## Problem
In the entries below, find each line with the word "profile" and pull it out.
=== Section Start ===
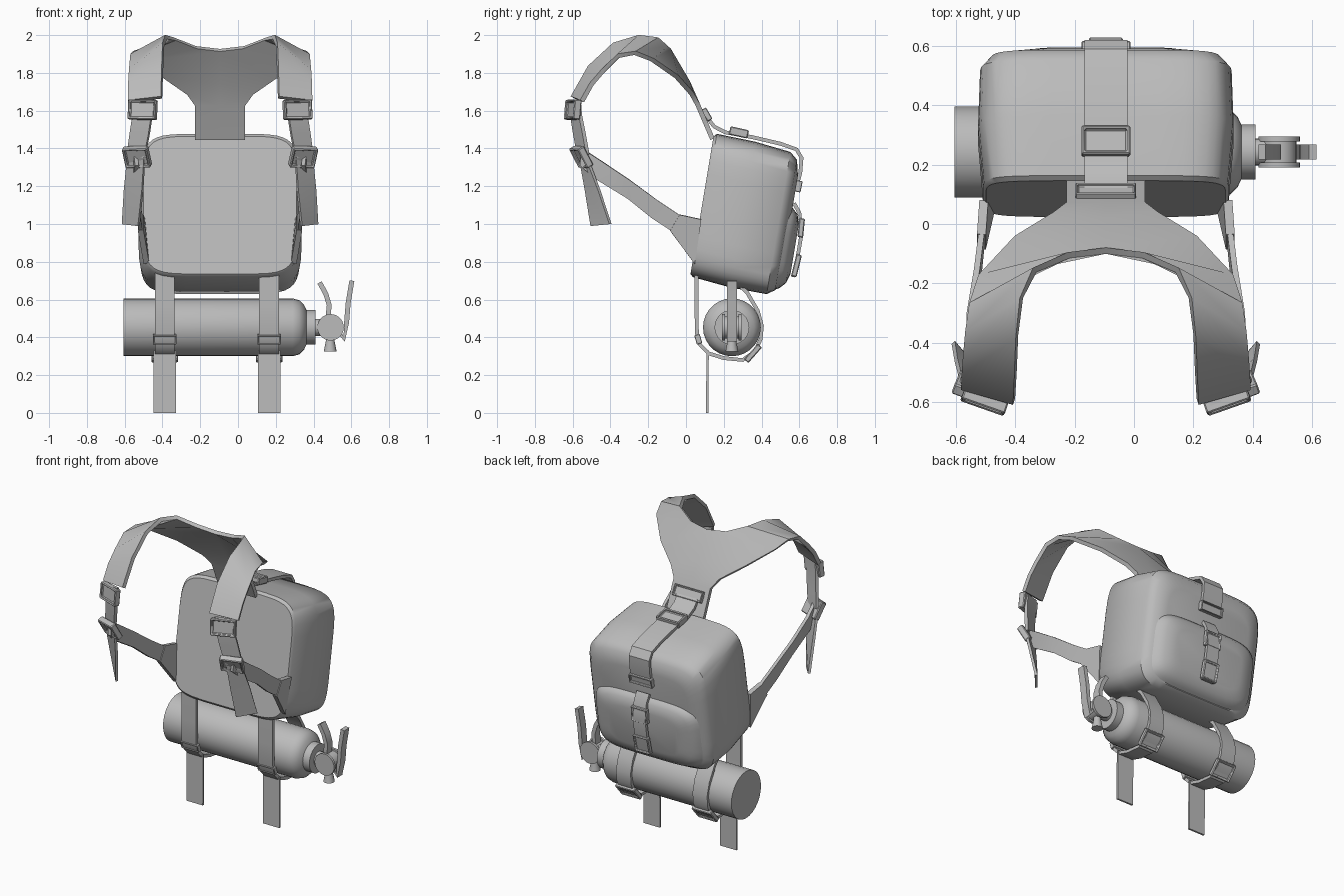
import bpy, bmesh, math
from mathutils import Matrix, Vector

if "Cube" in bpy.data.objects:
    bpy.data.objects.remove(bpy.data.objects["Cube"])

CX = -0.095                      # centre line of the bag
gray = bpy.data.materials.new("gray")
gray.diffuse_color = (0.5, 0.5, 0.5, 1)
gray.use_nodes = True
gray.node_tree.nodes["Principled BSDF"].inputs["Base Color"].default_value = gray.diffuse_color


def finish(name, bm, mods=(), x=0.0, angle=35):
    """Turn a bmesh into an object, apply modifiers, shade it."""
    bmesh.ops.recalc_face_normals(bm, faces=bm.faces)
    me = bpy.data.meshes.new(name)
    bm.to_mesh(me)
    bm.free()
    me.materials.append(gray)
    ob = bpy.data.objects.new(name, me)
    bpy.context.collection.objects.link(ob)
    ob.location.x = x
    for kind, settings in mods:
        m = ob.modifiers.new(kind.title(), kind)
        for key, value in settings.items():
            setattr(m, key, value)
    bpy.ops.object.select_all(action='DESELECT')
    ob.select_set(True)
    bpy.context.view_layer.objects.active = ob
    bpy.ops.object.convert(target='MESH')
    bpy.ops.object.shade_smooth_by_angle(angle=math.radians(angle))
    return ob


def strip(name, pairs, thick=0.02, x=CX, mirror=False, smooth=0):
    """Flat band between two edges given as point pairs."""
    bm = bmesh.new()
    rows = [[bm.verts.new(p) for p in pair] for pair in pairs]
    for a, b in zip(rows, rows[1:]):
        bm.faces.new((a[0], a[1], b[1], b[0]))
    mods = []
    if mirror:
        mods.append(('MIRROR', {'merge_threshold': 0.0005}))
    if smooth:
        mods.append(('SUBSURF', {'levels': smooth, 'boundary_smooth': 'PRESERVE_CORNERS'}))
    mods.append(('SOLIDIFY', {'thickness': thick, 'offset': 0}))
    return finish(name, bm, mods, x)


def band(name, path, width, thick=0.02, x=CX):
    """Band of constant width following a (y, z) path."""
    return strip(name, [((-width / 2, y, z), (width / 2, y, z)) for y, z in path], thick, x)


def loft(name, stations, n=6, count=40):
    """Bag volume from superellipse sections (y, z, half width, half height)."""
    bm = bmesh.new()
    tilt = math.radians(9.5)
    rings = []
    for y, z, hw, hh in stations:
        ring = []
        for i in range(count):
            t = 2 * math.pi * (i + 0.5) / count
            c, s = math.cos(t), math.sin(t)
            u = hw * math.copysign(abs(c) ** (2 / n), c)
            v = hh * math.copysign(abs(s) ** (2 / n), s)
            ring.append(bm.verts.new((u, y + v * math.sin(tilt), z + v * math.cos(tilt))))
        rings.append(ring)
    for a, b in zip(rings, rings[1:]):
        for i in range(count):
            j = (i + 1) % count
            bm.faces.new((a[i], a[j], b[j], b[i]))
    bm.faces.new(rings[0])
    bm.faces.new(rings[-1])
    return finish(name, bm, x=CX, angle=40)


def buckle(name, centre, normal, w, h, depth, roll=0.0, x=CX, mirror=False):
    """Rectangular frame with a sunken window, facing along the normal."""
    n = Vector(normal).normalized()
    side = Vector((1, 0, 0))
    side = (side - n * side.dot(n)).normalized()
    side = Matrix.Rotation(roll, 3, n) @ side
    up = n.cross(side)
    rot = Matrix((side, up, n)).transposed().to_4x4()
    bm = bmesh.new()
    bmesh.ops.create_cube(bm, size=1, matrix=Matrix.Diagonal((w, h, depth, 1)))
    top = max(bm.faces, key=lambda f: f.calc_center_median().z)
    bmesh.ops.inset_region(bm, faces=[top], thickness=0.15 * min(w, h))
    inner = bmesh.ops.extrude_face_region(bm, geom=[top])
    verts = [v for v in inner['geom'] if isinstance(v, bmesh.types.BMVert)]
    bmesh.ops.translate(bm, verts=verts, vec=(0, 0, -depth * 0.4))
    bmesh.ops.delete(bm, geom=[top], context='FACES_ONLY')
    bmesh.ops.transform(bm, verts=bm.verts, matrix=Matrix.Translation(centre) @ rot)
    mods = [('MIRROR', {})] if mirror else []
    mods.append(('BEVEL', {'width': 0.005, 'segments': 1}))
    return finish(name, bm, mods, x)


def lathe(name, profile, origin, axis, segments=28):
    """Solid of revolution from (distance, radius) points along an axis."""
    rot = Vector((0, 0, 1)).rotation_difference(Vector(axis)).to_matrix().to_4x4()
    bm = bmesh.new()
    rings = [[bm.verts.new((r * math.cos(2 * math.pi * i / segments),
                            r * math.sin(2 * math.pi * i / segments), d))
              for i in range(segments)] for d, r in profile]
    for a, b in zip(rings, rings[1:]):
        for i in range(segments):
            j = (i + 1) % segments
            bm.faces.new((a[i], a[j], b[j], b[i]))
    bm.faces.new(rings[0])
    bm.faces.new(rings[-1])
    bmesh.ops.transform(bm, verts=bm.verts, matrix=Matrix.Translation(origin) @ rot)
    return finish(name, bm)


# Bag body and lower back pocket
loft("bag_body", [(0.085, 1.10, 0.405, 0.37), (0.10, 1.098, 0.415, 0.385),
                  (0.30, 1.05, 0.432, 0.392), (0.49, 1.005, 0.425, 0.382),
                  (0.53, 0.995, 0.39, 0.35), (0.548, 0.99, 0.31, 0.27)])
loft("back_pocket", [(0.46, 0.87, 0.40, 0.235), (0.53, 0.872, 0.365, 0.215),
                     (0.56, 0.87, 0.32, 0.185), (0.575, 0.865, 0.25, 0.13)], n=5)

# Shoulder yoke: neck edge paired with outer edge, one half mirrored
strip("shoulder_yoke", [
    ((0, .14, 1.45), (.132, .14, 1.45)),
    ((0, .063, 1.63), (.132, .063, 1.63)),
    ((0, .01, 1.75), (.175, .03, 1.69)),
    ((0, -.09, 1.92), (.305, -.05, 1.78)),
    ((.125, -.105, 1.935), (.425, -.18, 1.87)),
    ((.24, -.155, 1.98), (.455, -.27, 1.905)),
    ((.285, -.25, 1.99), (.47, -.36, 1.89)),
    ((.30, -.38, 1.95), (.478, -.44, 1.81)),
    ((.305, -.51, 1.83), (.483, -.50, 1.74)),
    ((.31, -.60, 1.67), (.485, -.55, 1.65))], 0.025, mirror=True)

# Front webbing, loose tails, side webbing and the tabs sewn to the bag
strip("front_webbing", [((.35, -.605, 1.66), (.45, -.565, 1.65)),
                        ((.36, -.605, 1.58), (.46, -.56, 1.58)),
                        ((.375, -.59, 1.48), (.475, -.54, 1.48)),
                        ((.40, -.565, 1.35), (.49, -.52, 1.37))], mirror=True)
strip("loose_tail", [((.40, -.56, 1.35), (.49, -.52, 1.34)),
                     ((.41, -.53, 1.18), (.505, -.46, 1.18)),
                     ((.43, -.50, .99), (.515, -.40, 1.0))], 0.016, mirror=True)
strip("side_webbing", [((.45, -.55, 1.40), (.44, -.56, 1.31)),
                       ((.465, -.45, 1.335), (.455, -.48, 1.24)),
                       ((.46, -.30, 1.235), (.445, -.31, 1.135)),
                       ((.435, -.15, 1.125), (.43, -.18, 1.03)),
                       ((.42, -.03, 1.045), (.42, -.08, .965))], mirror=True)
strip("side_tab", [((.42, -.035, 1.05), (.42, -.085, .965)),
                   ((.412, .08, 1.025), (.39, .045, .79))], 0.03, mirror=True)
buckle("upper_buckle", (.41, -.60, 1.605), (.35, -1, .1), .155, .105, .04, .05, mirror=True)
buckle("lower_buckle", (.44, -.555, 1.355), (.3, -.85, -.5), .14, .115, .04, -.2, mirror=True)

# Closing strap over the top and down the back, with its fittings
band("top_strap", [(.09, 1.59), (.15, 1.515), (.21, 1.485), (.35, 1.46), (.50, 1.425),
                   (.585, 1.395), (.612, 1.35), (.605, 1.27), (.58, 1.18)], 0.145)
buckle("top_buckle", (0, .28, 1.485), (0, .22, 1), .165, .10, .045)
buckle("yoke_plate", (0, .11, 1.58), (0, .85, .5), .205, .07, .03)
buckle("strap_end", (0, .592, 1.20), (0, 1, -.2), .165, .06, .04)
band("pocket_strap", [(.572, 1.11), (.60, 1.06), (.612, .95), (.59, .82), (.565, .72)], 0.09)
buckle("pocket_clip", (0, .61, .98), (0, 1, -.1), .115, .10, .03)
buckle("pocket_slider", (0, .585, .78), (0, 1, -.25), .11, .12, .03)

# Extinguisher bottle lying under the bag
AY, AZ = 0.243, 0.453
lathe("bottle", [(-.605, .153), (.29, .153), (.325, .143), (.35, .118), (.362, .092),
                 (.41, .092), (.41, .045), (.48, .045)], (0, AY, AZ), (1, 0, 0))
for s in (-1, 1):
    lathe("valve_plate", [(-.008, .070), (.008, .070)], (.49, AY + s * .044, AZ), (0, 1, 0))
lathe("valve_core", [(-.038, .058), (.038, .058)], (.49, AY, AZ), (0, 1, 0))
lathe("nozzle", [(0, .02), (.06, .022), (.12, .034)], (.488, AY, .445), (0, 0, -1), 16)
for name, path in (("carry_lever", [(.475, .49), (.483, .57), (.465, .63), (.432, .69)]),
                   ("squeeze_lever", [(.52, .45), (.562, .39), (.575, .48), (.583, .58), (.603, .70)])):
    strip(name, [((x, AY - .026, z), (x, AY + .026, z)) for x, z in path], .026, x=0)

# Two carrying loops around the bottle with hanging ends
for x in (-.388, .165):
    band("bottle_loop", [(.055, .74), (.055, .56), (.058, .42), (.075, .36), (.12, .315),
                         (.20, .29), (.30, .28), (.365, .325), (.395, .39), (.402, .46),
                         (.38, .54), (.325, .635), (.25, .71)], .105, .02, x)
    band("hanging_end", [(.115, .33), (.113, .15), (.112, .0)], .118, .012, x)
    buckle("loop_buckle", (0, .355, .315), (0, .75, -.66), .14, .11, .03, x=x)
    buckle("loop_keeper", (0, .065, .39), (0, -1, -.3), .125, .05, .03, x=x)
=== Section End ===
## Written response
def lathe(name, profile, origin, axis, segments=28):
              for i in range(segments)] for d, r in profile]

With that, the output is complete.